= Task goal =
In the material below, find every line with "enumerate" and pull it out.

= Data =
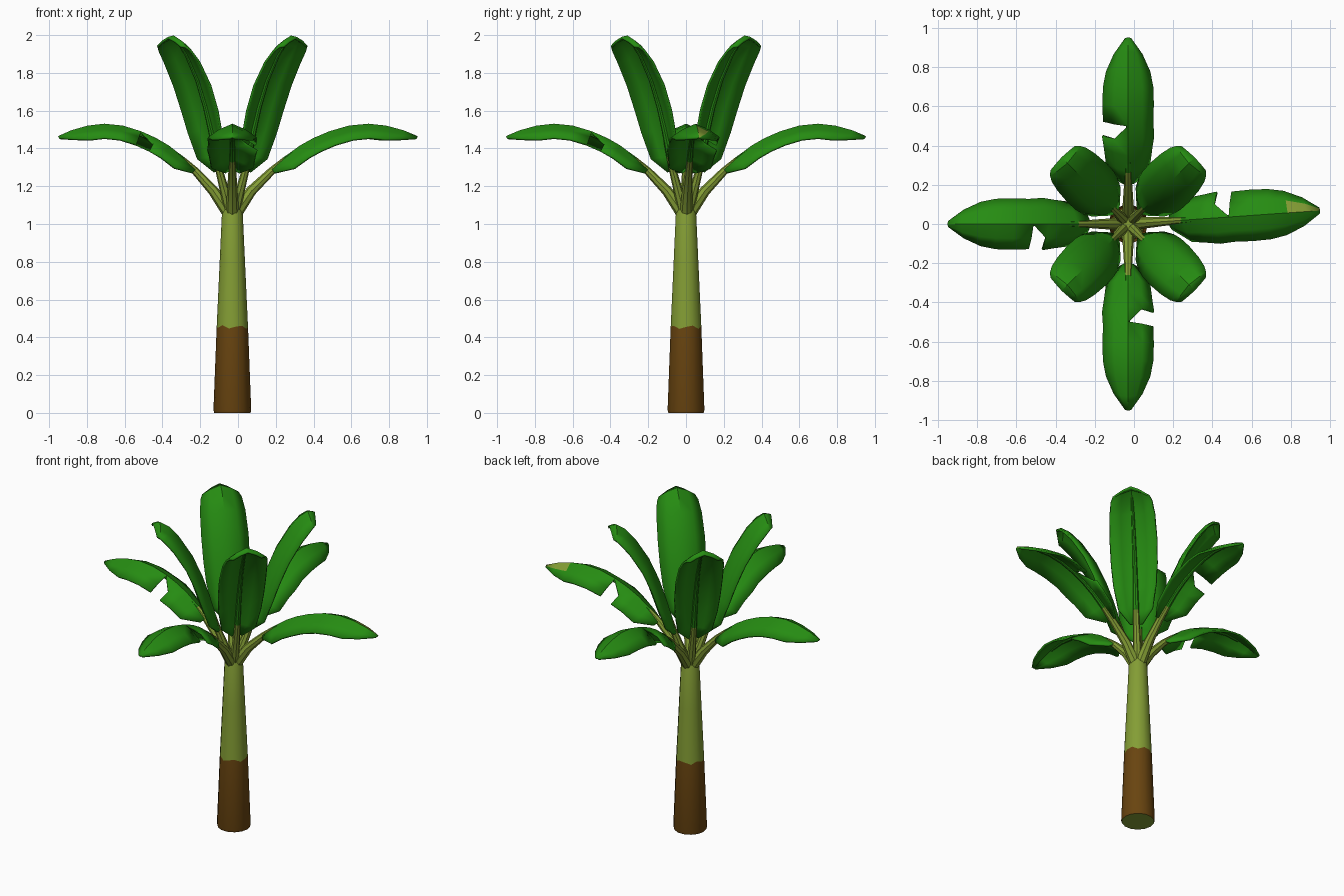
import bpy, bmesh, math
from mathutils import Vector

if "Cube" in bpy.data.objects:
    bpy.data.objects.remove(bpy.data.objects["Cube"])

CX = -0.03  # trunk axis


def material(name, rgb):
    m = bpy.data.materials.new(name)
    m.diffuse_color = (*rgb, 1)
    m.use_nodes = True
    m.node_tree.nodes["Principled BSDF"].inputs["Base Color"].default_value = m.diffuse_color
    return m


LEAF = material("leaf green", (0.019, 0.26, 0.006))
STEM = material("stem green", (0.23, 0.34, 0.035))
BARK = material("bark brown", (0.14, 0.058, 0.005))


def finish(name, bm, mats, angle=40):
    bmesh.ops.recalc_face_normals(bm, faces=bm.faces[:])
    me = bpy.data.meshes.new(name)
    bm.to_mesh(me)
    bm.free()
    for m in mats:
        me.materials.append(m)
    ob = bpy.data.objects.new(name, me)
    bpy.context.collection.objects.link(ob)
    bpy.ops.object.select_all(action='DESELECT')
    bpy.context.view_layer.objects.active = ob
    ob.select_set(True)
    bpy.ops.object.shade_smooth_by_angle(angle=math.radians(angle))
    return ob


def frames(path, angle):
    """Points, side vectors and upward normals along a radial (r, z) path."""
    out = Vector((math.cos(angle), math.sin(angle), 0))
    side = Vector((-out.y, out.x, 0))
    result = []
    for i, (r, z) in enumerate(path):
        a, b = path[max(i - 1, 0)], path[min(i + 1, len(path) - 1)]
        t = Vector((b[0] - a[0], b[1] - a[1])).normalized()
        p = out * r + Vector((CX, 0, z))
        result.append((p, side, out * -t.y + Vector((0, 0, t.x))))
    return result


def tube(name, path, radii, angle, mats, leaf_from):
    """Tapered stalk, turning leaf green where it runs on as a midrib."""
    bm = bmesh.new()
    n = 8
    rings = []
    for (p, s, up), r in zip(frames(path, angle), radii):
        rings.append([bm.verts.new(p + (s * math.cos(k * math.tau / n)
                      + up * math.sin(k * math.tau / n)) * r) for k in range(n)])
    for i in range(len(rings) - 1):
        for k in range(n):
            f = bm.faces.new((rings[i][k], rings[i][(k + 1) % n],
                              rings[i + 1][(k + 1) % n], rings[i + 1][k]))
            f.material_index = int(i >= leaf_from)
    bm.faces.new(rings[0])
    bm.faces.new(rings[-1])
    finish(name, bm, mats)


def leaf(name, path, widths, drop, angle, tear=None, patch=None):
    """Folded blade: tear = torn segment, patch = pale segments near the rib."""
    us = (-1, -0.55, 0, 0.55, 1)
    bm = bmesh.new()
    rows = []
    for i, ((p, s, up), w) in enumerate(zip(frames(path, angle), widths)):
        rows.append([bm.verts.new(p + s * (u * w)
                     - up * (drop * abs(u) ** 1.4 * min(1, w / 0.11))) for u in us])
    for i in range(len(rows) - 1):
        for j in range(4):
            if tear == i and j >= 2:
                if j == 2:  # wedge closes toward the rib
                    bm.faces.new((rows[i][2], rows[i][3], rows[i + 1][2]))
                continue
            f = bm.faces.new((rows[i][j], rows[i][j + 1],
                              rows[i + 1][j + 1], rows[i + 1][j]))
            f.material_index = int(bool(patch) and i in patch and j == 2)
    ob = finish(name, bm, [LEAF, STEM])
    mod = ob.modifiers.new("thickness", 'SOLIDIFY')
    mod.thickness = 0.012
    mod.offset = 0


# Trunk: bark below an uneven line, green above, green underside
bm = bmesh.new()
n = 14
rings = []
for z, r, jag in ((0, 0.096, 0), (0.015, 0.1, 0), (0.455, 0.083, 0.01),
                  (0.8, 0.067, 0), (1.06, 0.055, 0), (1.13, 0.035, 0)):
    rings.append([bm.verts.new((CX + r * math.cos(k * math.tau / n),
                                r * math.sin(k * math.tau / n),
                                z + jag * math.sin(k * 2.3))) for k in range(n)])
for i in range(len(rings) - 1):
    for k in range(n):
        f = bm.faces.new((rings[i][k], rings[i][(k + 1) % n],
                          rings[i + 1][(k + 1) % n], rings[i + 1][k]))
        f.material_index = int(i < 2)
bm.faces.new(rings[0])
bm.faces.new(rings[-1])
finish("trunk", bm, [STEM, BARK])

# Lower arching leaves
low = [(0.2, 1.29), (0.27, 1.35), (0.35, 1.41), (0.42, 1.45), (0.5, 1.485),
       (0.6, 1.515), (0.7, 1.525), (0.79, 1.515), (0.88, 1.49), (0.95, 1.46)]
low_w = [0.04, 0.11, 0.12, 0.13, 0.125, 0.128, 0.125, 0.11, 0.07, 0.012]
for name, turn, reach, patch in (("right", 4, 1.032, (7, 8)), ("back", 90, 1, None),
                                 ("left", 180, 0.968, None), ("front", 270, 1, None)):
    a = math.radians(turn)
    path = [(r * reach, z) for r, z in low]
    leaf(name + "_leaf", path, low_w, 0.07, a, 3, patch)
    rib = [(0.02, 1.06), (0.1, 1.175)] + [(r, z - 0.012) for r, z in path[:8]]
    tube(name + "_stalk", rib, [0.035, 0.028, 0.021, 0.017, 0.014, 0.012,
                                0.01, 0.009, 0.007, 0.005], a, [STEM, LEAF], 3)

# Upper upright leaves, on the diagonals
high = [(0.085, 1.28), (0.11, 1.36), (0.15, 1.5), (0.19, 1.62), (0.25, 1.76),
        (0.33, 1.89), (0.39, 1.96), (0.44, 1.992), (0.48, 1.985)]
high_w = [0.035, 0.1, 0.125, 0.135, 0.138, 0.132, 0.12, 0.105, 0.085]
for k, name in enumerate(("back_right", "back_left", "front_left", "front_right")):
    a = math.radians(45 + 90 * k)
    leaf(name + "_upper_leaf", high, high_w, 0.06, a)
    rib = [(0.015, 1.06)] + [(r + 0.012, z) for r, z in high[:7]]
    tube(name + "_upper_stalk", rib, [0.03, 0.02, 0.018, 0.015, 0.013, 0.011,
                                      0.009, 0.006], a, [STEM, LEAF], 2)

= Written solution =
    for i, (r, z) in enumerate(path):
    for i, ((p, s, up), w) in enumerate(zip(frames(path, angle), widths)):
for k, name in enumerate(("back_right", "back_left", "front_left", "front_right")):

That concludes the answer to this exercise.